Step3: Mark the location of each main on the wall angles at the ends of the room. The mains must be parallel to each other and perpendicular to the ceiling joists. Set up a guide string for each main, using a thin string and lock-type clamps (inset). Clamp the strings to the opposing wall angles, stretching them very taut so there’s no sagging.
Step4: Install screw eyes for hanging the mains, using a drill and screw-eye driver. Drill pilot holes and drive the eyes into the joists ever; 4 ft., locating them directly above the guide strings. Attach hanger wire to the screw eyes by threading one end through the eye and twisting the wire on Itself at least three times. Trim excess wire, leaving a few inches of wire hanging below the level of the guide string.
Step5: Measure the distance from the bottom of a main’s flange to the hanger hole in the web (inset). use this measurement to prebend each hanger wile. Measure up from the guide string and make a 90′ bend in the wire, using pliers.
Step6: Following your ceiling plan, mark the placement of the first tee on opposite wall angles at one end of the room. Set up a guide string for the tee, using a string and clamps, as before. This string must be perpendicular to the guide strings for the mains.
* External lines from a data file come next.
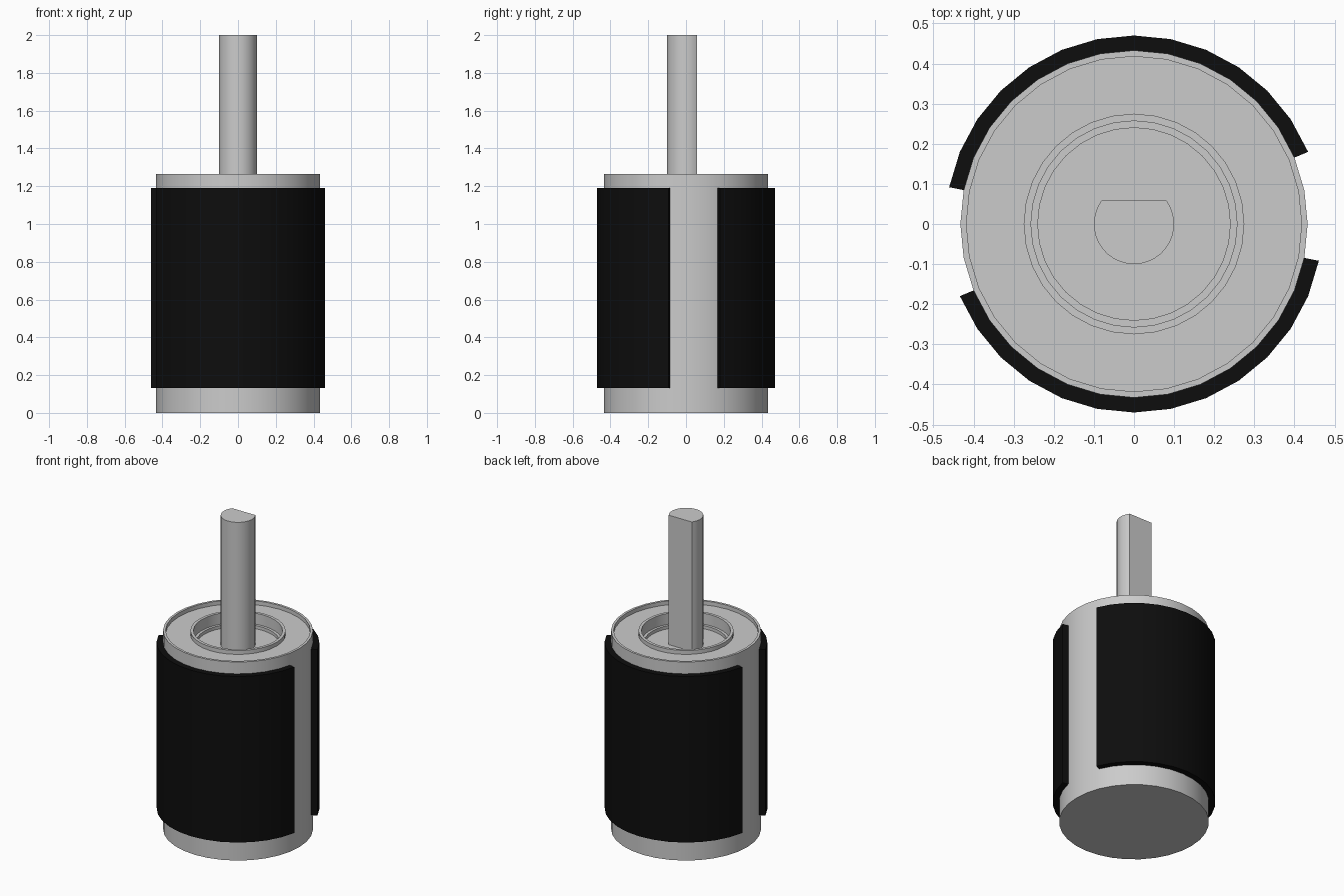
import bpy, bmesh
from math import sin, cos, pi, asin

if "Cube" in bpy.data.objects:
    bpy.data.objects.remove(bpy.data.objects["Cube"])

N = 32  # sides of every round part


def finish(name, bm, color=None):
    bmesh.ops.remove_doubles(bm, verts=bm.verts, dist=1e-5)
    bmesh.ops.recalc_face_normals(bm, faces=bm.faces)
    me = bpy.data.meshes.new(name)
    bm.to_mesh(me)
    bm.free()
    ob = bpy.data.objects.new(name, me)
    bpy.context.collection.objects.link(ob)
    if color:
        mat = bpy.data.materials.new(name + "_paint")
        mat.diffuse_color = color
        mat.use_nodes = True
        mat.node_tree.nodes["Principled BSDF"].inputs["Base Color"].default_value = mat.diffuse_color
        me.materials.append(mat)
    bpy.ops.object.select_all(action='DESELECT')
    ob.select_set(True)
    bpy.context.view_layer.objects.active = ob
    bpy.ops.object.shade_smooth_by_angle(angle=pi / 6)
    return ob


def lathe(name, profile):
    # revolve (radius, z) points; both ends are capped with one flat face
    bm = bmesh.new()
    rings = [[bm.verts.new((r * cos(2 * pi * i / N), r * sin(2 * pi * i / N), z))
              for i in range(N)] for r, z in profile]
    for a, b in zip(rings, rings[1:]):
        for i in range(N):
            j = (i + 1) % N
            bm.faces.new((a[i], a[j], b[j], b[i]))
    bm.faces.new(rings[0])
    bm.faces.new(rings[-1])
    return finish(name, bm)


def magnet(name, first, steps, r0=0.433, r1=0.47, z0=0.132, z1=1.19, color=(0.004, 0.004, 0.004, 1)):
    # curved shell spanning a number of facet steps
    bm = bmesh.new()
    sections = []
    for i in range(first, first + steps + 1):
        a = 2 * pi * i / N
        sections.append([bm.verts.new((r * cos(a), r * sin(a), z))
                         for r, z in ((r0, z0), (r1, z0), (r1, z1), (r0, z1))])
    for a, b in zip(sections, sections[1:]):
        for k in range(4):
            m = (k + 1) % 4
            bm.faces.new((a[k], a[m], b[m], b[k]))
    bm.faces.new(sections[0])
    bm.faces.new(sections[-1])
    return finish(name, bm, color)


def d_shaft(name, r, flat, z0, z1):
    # round rod with one flat side at +y
    t = asin(flat / r)
    start, sweep, n = pi - t, pi + 2 * t, 24
    bm = bmesh.new()
    lo, hi = [[bm.verts.new((r * cos(start + sweep * i / n),
                             r * sin(start + sweep * i / n), z))
               for i in range(n + 1)] for z in (z0, z1)]
    for i in range(n + 1):
        j = (i + 1) % (n + 1)
        bm.faces.new((lo[i], lo[j], hi[j], hi[i]))
    bm.faces.new(lo)
    bm.faces.new(hi)
    return finish(name, bm)


# Rotor can: thin outer lip, sunken plate, raised collar and stepped well
lathe("rotor_body", [
    (0.433, 0), (0.433, 1.265), (0.418, 1.265), (0.418, 1.24),
    (0.275, 1.24), (0.275, 1.265), (0.257, 1.265), (0.257, 1.195),
    (0.24, 1.195), (0.24, 1.175)])

# Two opposite curved magnets
magnet("magnet_back", 2, 13)
magnet("magnet_front", 18, 13)

# Drive shaft with a flat
d_shaft("drive_shaft", 0.1, 0.058, 1.175, 2.0)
Step7: Trim one end of each main so that a tee slot in the main’s web is aligned with the tee guide string, and the end of the main bears fully on a wall angle. Set the main in place to check the alignment of the tee slot with the string.
Step8: Cut the other end of each main to fit, so that It rests on the opposing wall angle. If a single main cannot span the room, splice two mains together, end·to·end (the ends should be fashioned with male·female connectors). Make sure the tee slots remain aligned when splicing.
Step9: Install the mains by setting the ends on the wall angle and threading the hanger wires through the hanger holes in the webs. The wires should be as close to vertical as possible. Wrap each wire around Itself three times, making sure the main’s flange IS level with the main guide string. Also Install a hanger near each main splice.
Step10: Attach tees to the mains, slipping the tabbed ends into the tee slots on the mains. Align the first row of tees with the tee guide string; install the remaining rows at Ht. intervals. If you’re using 2 x 2·ft. panels, install 2·ft. cross·tees between the midpoints of the 4·ft. tees. Cut and install the border tees, setting the tee ends on the wall angles. Remove all guide strings and clamps.
Step11: Place full ceiling panels into the grid first, then install the border panels. Lift the panels In at an angle, and position them so they rest on the frame’s flanges. Reach through adjacent openings to adjust the panels, if necessary. To trim the border panels to Size, cut them face·up, using a straightedge and utility knife (Inset).